◆ **WORK TO COMPLETE**:
From the first line to the last, retype the records exactly and skip the pictures.

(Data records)
▶
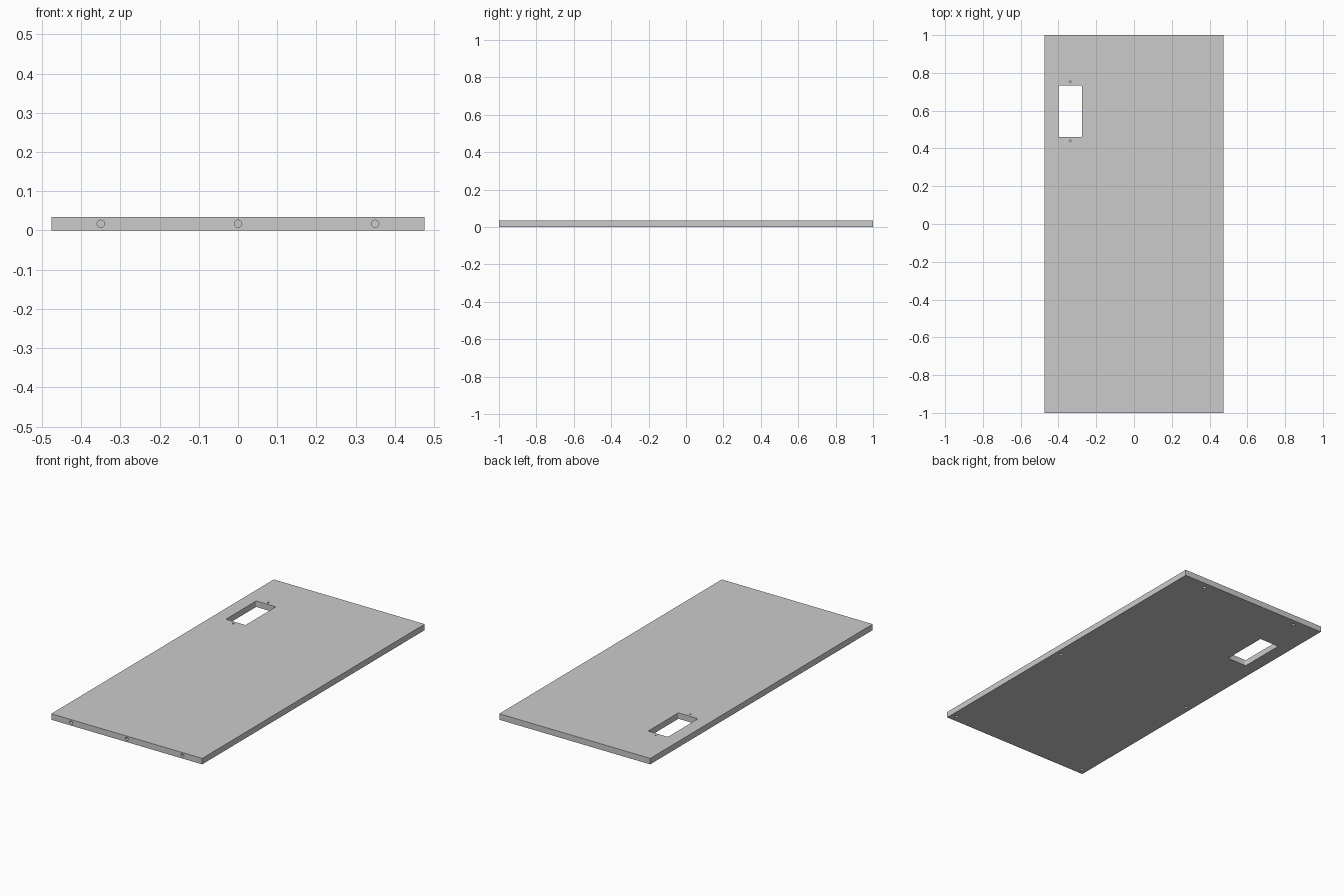
import bpy, bmesh, math

if "Cube" in bpy.data.objects:
    bpy.data.objects.remove(bpy.data.objects["Cube"])

W, L, T = 0.95, 2.0, 0.034


def box(name, size, loc, corner=0.0):
    bm = bmesh.new()
    bmesh.ops.create_cube(bm, size=1)
    bmesh.ops.scale(bm, vec=size, verts=bm.verts)
    if corner:  # round the vertical edges
        up = [e for e in bm.edges if abs(e.verts[0].co.z - e.verts[1].co.z) > 1e-4]
        bmesh.ops.bevel(bm, geom=up, offset=corner, segments=4, profile=0.5, affect='EDGES')
    me = bpy.data.meshes.new(name)
    bm.to_mesh(me)
    bm.free()
    ob = bpy.data.objects.new(name, me)
    bpy.context.collection.objects.link(ob)
    ob.location = loc
    return ob


def drill(name, loc, r, depth, axis='Z'):
    """Cylinder reaching 'depth' to both sides of loc."""
    rot = (math.pi / 2, 0, 0) if axis == 'Y' else (0, 0, 0)
    bpy.ops.mesh.primitive_cylinder_add(vertices=32, radius=r, depth=2 * depth,
                                        location=loc, rotation=rot)
    bpy.context.object.name = name
    return bpy.context.object


# Flat panel
panel = box("door_panel", (W, L, T), (0, 0, T / 2))

# Through window with rounded corners
cutters = [box("window_cutter", (0.124, 0.272, 0.2), (-0.337, 0.597, T / 2), 0.006)]

# Pilot holes above and below the window
for y in (0.753, 0.440):
    cutters.append(drill("pilot_cutter", (-0.337, y, T), 0.005, 0.02))

# Dowel holes in the front edge
for x in (-0.35, 0, 0.35):
    cutters.append(drill("dowel_cutter", (x, -L / 2, T / 2), 0.0093, 0.05, 'Y'))

# Blind fixing holes in the underside, mirrored left and right
for x, y in ((0.44, -0.963), (0.44, -0.09), (0.313, 0.963)):
    for s in (-1, 1):
        cutters.append(drill("fixing_cutter", (s * x, y, 0), 0.0093, 0.022))

# Cut everything out and bake the result
for c in cutters:
    m = panel.modifiers.new("cut", 'BOOLEAN')
    m.operation = 'DIFFERENCE'
    m.solver = 'EXACT'
    m.object = c
bpy.context.view_layer.update()
dg = bpy.context.evaluated_depsgraph_get()
baked = bpy.data.meshes.new_from_object(panel.evaluated_get(dg))
panel.modifiers.clear()
panel.data = baked
for c in cutters:
    bpy.data.objects.remove(c)

bpy.ops.object.select_all(action='DESELECT')
panel.select_set(True)
bpy.context.view_layer.objects.active = panel
bpy.ops.object.shade_smooth_by_angle(angle=math.radians(30))
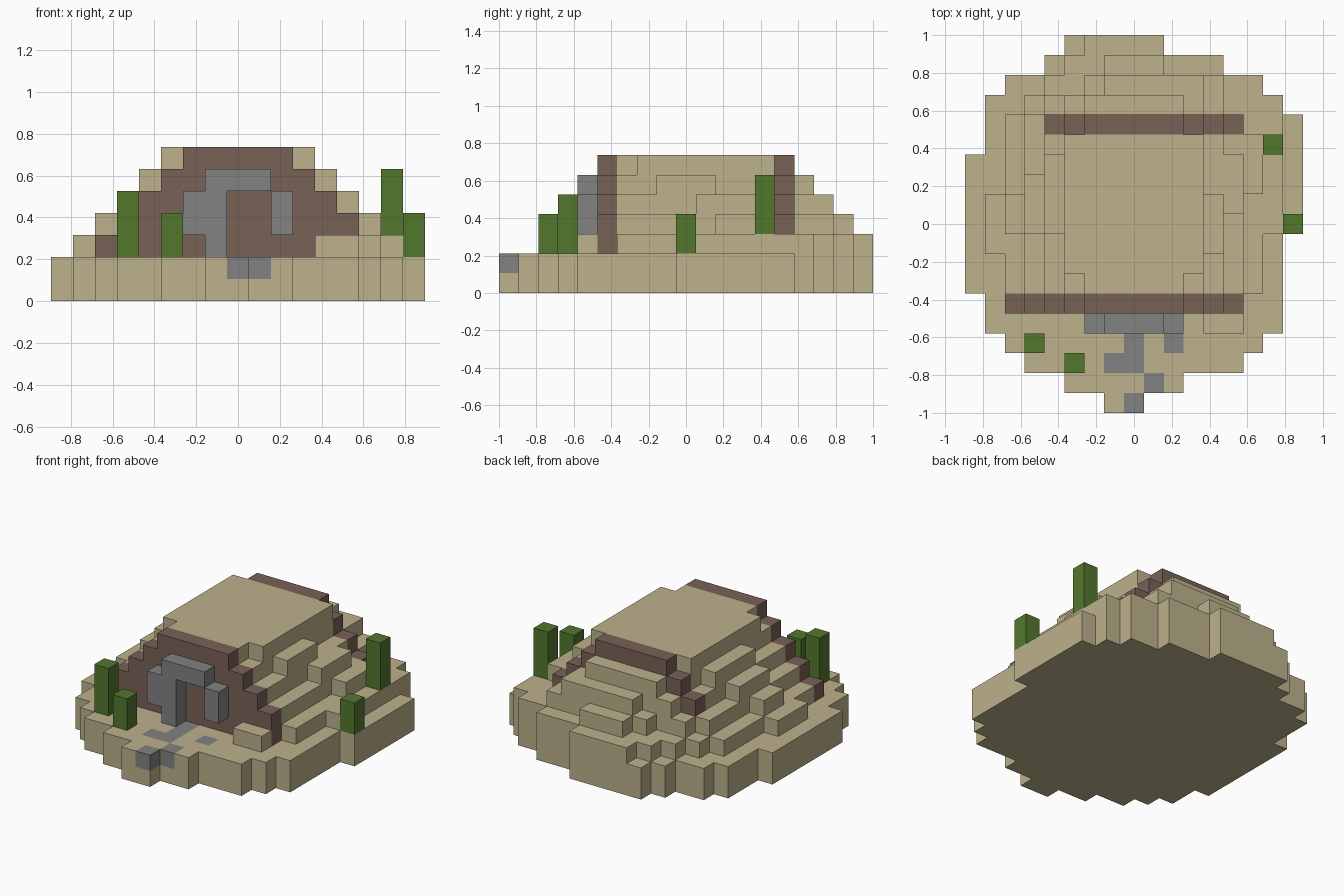
import bpy
import bmesh
from mathutils import Vector

old = bpy.data.objects.get("Cube")
if old:
    bpy.data.objects.remove(old, do_unlink=True)

UNIT = 2 / 19
ORIGIN = Vector((-8.5, -9.5, 0))


def material(name, color):
    mat = bpy.data.materials.new(name)
    mat.use_nodes = True
    mat.diffuse_color = (*color, 1)
    mat.node_tree.nodes["Principled BSDF"].inputs["Base Color"].default_value = (*color, 1)
    return mat


sand = material("sand", (0.51, 0.445, 0.265))
brown = material("brown clay", (0.19, 0.122, 0.097))
grey = material("grey stone", (0.225, 0.225, 0.225))
green = material("plant green", (0.087, 0.184, 0.027))

# Every block on the grid remembers which part it belongs to
blocks = {}


def fill(part, x, y, z):
    for i in range(*x):
        for j in range(*y):
            for k in range(*z):
                blocks[i, j, k] = part


# Round ground slab, in bands of (y range, x range)
for y, x in [((0, 1), (7, 9)), ((1, 2), (5, 11)), ((2, 3), (3, 14)),
             ((3, 4), (2, 15)), ((4, 6), (1, 16)), ((6, 9), (0, 16)),
             ((9, 13), (0, 17)), ((13, 15), (1, 17)), ((15, 16), (1, 16)),
             ((16, 17), (2, 15)), ((17, 18), (4, 13)), ((18, 19), (5, 10))]:
    fill("ground", x, y, (0, 2))

# Stepped mound: tiers with bulges on each side (left y range, right y range)
bulges = {2: ((8, 11), (9, 15)), 3: ((9, 11), (11, 14)), 4: ((9, 12), (10, 13)),
          5: ((9, 13), (8, 11)), 6: ((7, 14), (7, 14))}
for k, (west, east) in bulges.items():
    tier = (k, k + 1)
    fill("mound", (k, 17 - k), (6, 15), tier)
    fill("mound", (k - 1, k), west, tier)
    fill("mound", (17 - k, 18 - k), east, tier)

# Terraces behind the mound and a ledge beside the entrance
for x, y, k in [((3, 16), (15, 16), 2), ((4, 15), (16, 17), 2), ((5, 13), (17, 18), 2),
                ((6, 10), (18, 19), 2), ((4, 13), (15, 16), 3), ((6, 13), (16, 17), 3),
                ((7, 10), (17, 18), 3), ((5, 12), (15, 16), 4), ((7, 12), (16, 17), 4),
                ((6, 11), (15, 16), 5), ((12, 14), (4, 5), 2)]:
    fill("mound", x, y, (k, k + 1))

# Stepped clay walls at the two ends
for k in range(2, 7):
    fill("front_wall", (k, min(14, 17 - k)), (5, 6), (k, k + 1))
    if k > 2:
        fill("back_wall", (max(4, k), 17 - k), (14, 15), (k, k + 1))

# Stone entrance frame: lintel, long post, two short side blocks
fill("entrance_frame", (7, 10), (4, 5), (5, 6))
fill("entrance_frame", (7, 8), (4, 5), (2, 5))
for i in (6, 10):
    fill("entrance_frame", (i, i + 1), (4, 5), (3, 5))

# Broken stone path set into the ground
for i, j in [(8, 0), (9, 1), (7, 2), (8, 2), (8, 3), (10, 3), (8, 4)]:
    fill("stone_path", (i, i + 1), (j, j + 1), (1, 2))

# Upright plants
for n, (i, j, low, high) in enumerate([(3, 3, 2, 5), (5, 2, 2, 4), (16, 9, 2, 4), (15, 13, 3, 6)]):
    fill("plant_%d" % (n + 1), (i, i + 1), (j, j + 1), (low, high))


def build(part, mat):
    """Make a mesh from the exposed sides of a part's blocks."""
    bm = bmesh.new()
    for cell, owner in blocks.items():
        if owner != part:
            continue
        center = Vector(cell) + Vector((0.5, 0.5, 0.5)) + ORIGIN
        for axis in range(3):
            for sign in (-1, 1):
                beside = list(cell)
                beside[axis] += sign
                if tuple(beside) in blocks:
                    continue
                n, u = Vector(), Vector()
                n[axis] = sign / 2
                u[(axis + 1) % 3] = 0.5
                v = n.cross(u) * 2
                bm.faces.new([bm.verts.new((center + n + a * u + b * v) * UNIT)
                              for a, b in ((-1, -1), (1, -1), (1, 1), (-1, 1))])
    bmesh.ops.remove_doubles(bm, verts=bm.verts, dist=UNIT / 100)
    bmesh.ops.dissolve_limit(bm, angle_limit=0.01, verts=bm.verts, edges=bm.edges)
    mesh = bpy.data.meshes.new(part)
    bm.to_mesh(mesh)
    bm.free()
    mesh.materials.append(mat)
    bpy.context.collection.objects.link(bpy.data.objects.new(part, mesh))


colors = {"ground": sand, "mound": sand, "front_wall": brown, "back_wall": brown,
          "entrance_frame": grey, "stone_path": grey}
for part in sorted(set(blocks.values())):
    build(part, colors.get(part, green))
◀
◆ **EXERCISE RESULT**:
import bpy, bmesh, math

if "Cube" in bpy.data.objects:
    bpy.data.objects.remove(bpy.data.objects["Cube"])

W, L, T = 0.95, 2.0, 0.034


def box(name, size, loc, corner=0.0):
    bm = bmesh.new()
    bmesh.ops.create_cube(bm, size=1)
    bmesh.ops.scale(bm, vec=size, verts=bm.verts)
    if corner:  # round the vertical edges
        up = [e for e in bm.edges if abs(e.verts[0].co.z - e.verts[1].co.z) > 1e-4]
        bmesh.ops.bevel(bm, geom=up, offset=corner, segments=4, profile=0.5, affect='EDGES')
    me = bpy.data.meshes.new(name)
    bm.to_mesh(me)
    bm.free()
    ob = bpy.data.objects.new(name, me)
    bpy.context.collection.objects.link(ob)
    ob.location = loc
    return ob


def drill(name, loc, r, depth, axis='Z'):
    """Cylinder reaching 'depth' to both sides of loc."""
    rot = (math.pi / 2, 0, 0) if axis == 'Y' else (0, 0, 0)
    bpy.ops.mesh.primitive_cylinder_add(vertices=32, radius=r, depth=2 * depth,
                                        location=loc, rotation=rot)
    bpy.context.object.name = name
    return bpy.context.object


# Flat panel
panel = box("door_panel", (W, L, T), (0, 0, T / 2))

# Through window with rounded corners
cutters = [box("window_cutter", (0.124, 0.272, 0.2), (-0.337, 0.597, T / 2), 0.006)]

# Pilot holes above and below the window
for y in (0.753, 0.440):
    cutters.append(drill("pilot_cutter", (-0.337, y, T), 0.005, 0.02))

# Dowel holes in the front edge
for x in (-0.35, 0, 0.35):
    cutters.append(drill("dowel_cutter", (x, -L / 2, T / 2), 0.0093, 0.05, 'Y'))

# Blind fixing holes in the underside, mirrored left and right
for x, y in ((0.44, -0.963), (0.44, -0.09), (0.313, 0.963)):
    for s in (-1, 1):
        cutters.append(drill("fixing_cutter", (s * x, y, 0), 0.0093, 0.022))

# Cut everything out and bake the result
for c in cutters:
    m = panel.modifiers.new("cut", 'BOOLEAN')
    m.operation = 'DIFFERENCE'
    m.solver = 'EXACT'
    m.object = c
bpy.context.view_layer.update()
dg = bpy.context.evaluated_depsgraph_get()
baked = bpy.data.meshes.new_from_object(panel.evaluated_get(dg))
panel.modifiers.clear()
panel.data = baked
for c in cutters:
    bpy.data.objects.remove(c)

bpy.ops.object.select_all(action='DESELECT')
panel.select_set(True)
bpy.context.view_layer.objects.active = panel
bpy.ops.object.shade_smooth_by_angle(angle=math.radians(30))
import bpy
import bmesh
from mathutils import Vector

old = bpy.data.objects.get("Cube")
if old:
    bpy.data.objects.remove(old, do_unlink=True)

UNIT = 2 / 19
ORIGIN = Vector((-8.5, -9.5, 0))


def material(name, color):
    mat = bpy.data.materials.new(name)
    mat.use_nodes = True
    mat.diffuse_color = (*color, 1)
    mat.node_tree.nodes["Principled BSDF"].inputs["Base Color"].default_value = (*color, 1)
    return mat


sand = material("sand", (0.51, 0.445, 0.265))
brown = material("brown clay", (0.19, 0.122, 0.097))
grey = material("grey stone", (0.225, 0.225, 0.225))
green = material("plant green", (0.087, 0.184, 0.027))

# Every block on the grid remembers which part it belongs to
blocks = {}


def fill(part, x, y, z):
    for i in range(*x):
        for j in range(*y):
            for k in range(*z):
                blocks[i, j, k] = part


# Round ground slab, in bands of (y range, x range)
for y, x in [((0, 1), (7, 9)), ((1, 2), (5, 11)), ((2, 3), (3, 14)),
             ((3, 4), (2, 15)), ((4, 6), (1, 16)), ((6, 9), (0, 16)),
             ((9, 13), (0, 17)), ((13, 15), (1, 17)), ((15, 16), (1, 16)),
             ((16, 17), (2, 15)), ((17, 18), (4, 13)), ((18, 19), (5, 10))]:
    fill("ground", x, y, (0, 2))

# Stepped mound: tiers with bulges on each side (left y range, right y range)
bulges = {2: ((8, 11), (9, 15)), 3: ((9, 11), (11, 14)), 4: ((9, 12), (10, 13)),
          5: ((9, 13), (8, 11)), 6: ((7, 14), (7, 14))}
for k, (west, east) in bulges.items():
    tier = (k, k + 1)
    fill("mound", (k, 17 - k), (6, 15), tier)
    fill("mound", (k - 1, k), west, tier)
    fill("mound", (17 - k, 18 - k), east, tier)

# Terraces behind the mound and a ledge beside the entrance
for x, y, k in [((3, 16), (15, 16), 2), ((4, 15), (16, 17), 2), ((5, 13), (17, 18), 2),
                ((6, 10), (18, 19), 2), ((4, 13), (15, 16), 3), ((6, 13), (16, 17), 3),
                ((7, 10), (17, 18), 3), ((5, 12), (15, 16), 4), ((7, 12), (16, 17), 4),
                ((6, 11), (15, 16), 5), ((12, 14), (4, 5), 2)]:
    fill("mound", x, y, (k, k + 1))

# Stepped clay walls at the two ends
for k in range(2, 7):
    fill("front_wall", (k, min(14, 17 - k)), (5, 6), (k, k + 1))
    if k > 2:
        fill("back_wall", (max(4, k), 17 - k), (14, 15), (k, k + 1))

# Stone entrance frame: lintel, long post, two short side blocks
fill("entrance_frame", (7, 10), (4, 5), (5, 6))
fill("entrance_frame", (7, 8), (4, 5), (2, 5))
for i in (6, 10):
    fill("entrance_frame", (i, i + 1), (4, 5), (3, 5))

# Broken stone path set into the ground
for i, j in [(8, 0), (9, 1), (7, 2), (8, 2), (8, 3), (10, 3), (8, 4)]:
    fill("stone_path", (i, i + 1), (j, j + 1), (1, 2))

# Upright plants
for n, (i, j, low, high) in enumerate([(3, 3, 2, 5), (5, 2, 2, 4), (16, 9, 2, 4), (15, 13, 3, 6)]):
    fill("plant_%d" % (n + 1), (i, i + 1), (j, j + 1), (low, high))


def build(part, mat):
    """Make a mesh from the exposed sides of a part's blocks."""
    bm = bmesh.new()
    for cell, owner in blocks.items():
        if owner != part:
            continue
        center = Vector(cell) + Vector((0.5, 0.5, 0.5)) + ORIGIN
        for axis in range(3):
            for sign in (-1, 1):
                beside = list(cell)
                beside[axis] += sign
                if tuple(beside) in blocks:
                    continue
                n, u = Vector(), Vector()
                n[axis] = sign / 2
                u[(axis + 1) % 3] = 0.5
                v = n.cross(u) * 2
                bm.faces.new([bm.verts.new((center + n + a * u + b * v) * UNIT)
                              for a, b in ((-1, -1), (1, -1), (1, 1), (-1, 1))])
    bmesh.ops.remove_doubles(bm, verts=bm.verts, dist=UNIT / 100)
    bmesh.ops.dissolve_limit(bm, angle_limit=0.01, verts=bm.verts, edges=bm.edges)
    mesh = bpy.data.meshes.new(part)
    bm.to_mesh(mesh)
    bm.free()
    mesh.materials.append(mat)
    bpy.context.collection.objects.link(bpy.data.objects.new(part, mesh))


colors = {"ground": sand, "mound": sand, "front_wall": brown, "back_wall": brown,
          "entrance_frame": grey, "stone_path": grey}
for part in sorted(set(blocks.values())):
    build(part, colors.get(part, green))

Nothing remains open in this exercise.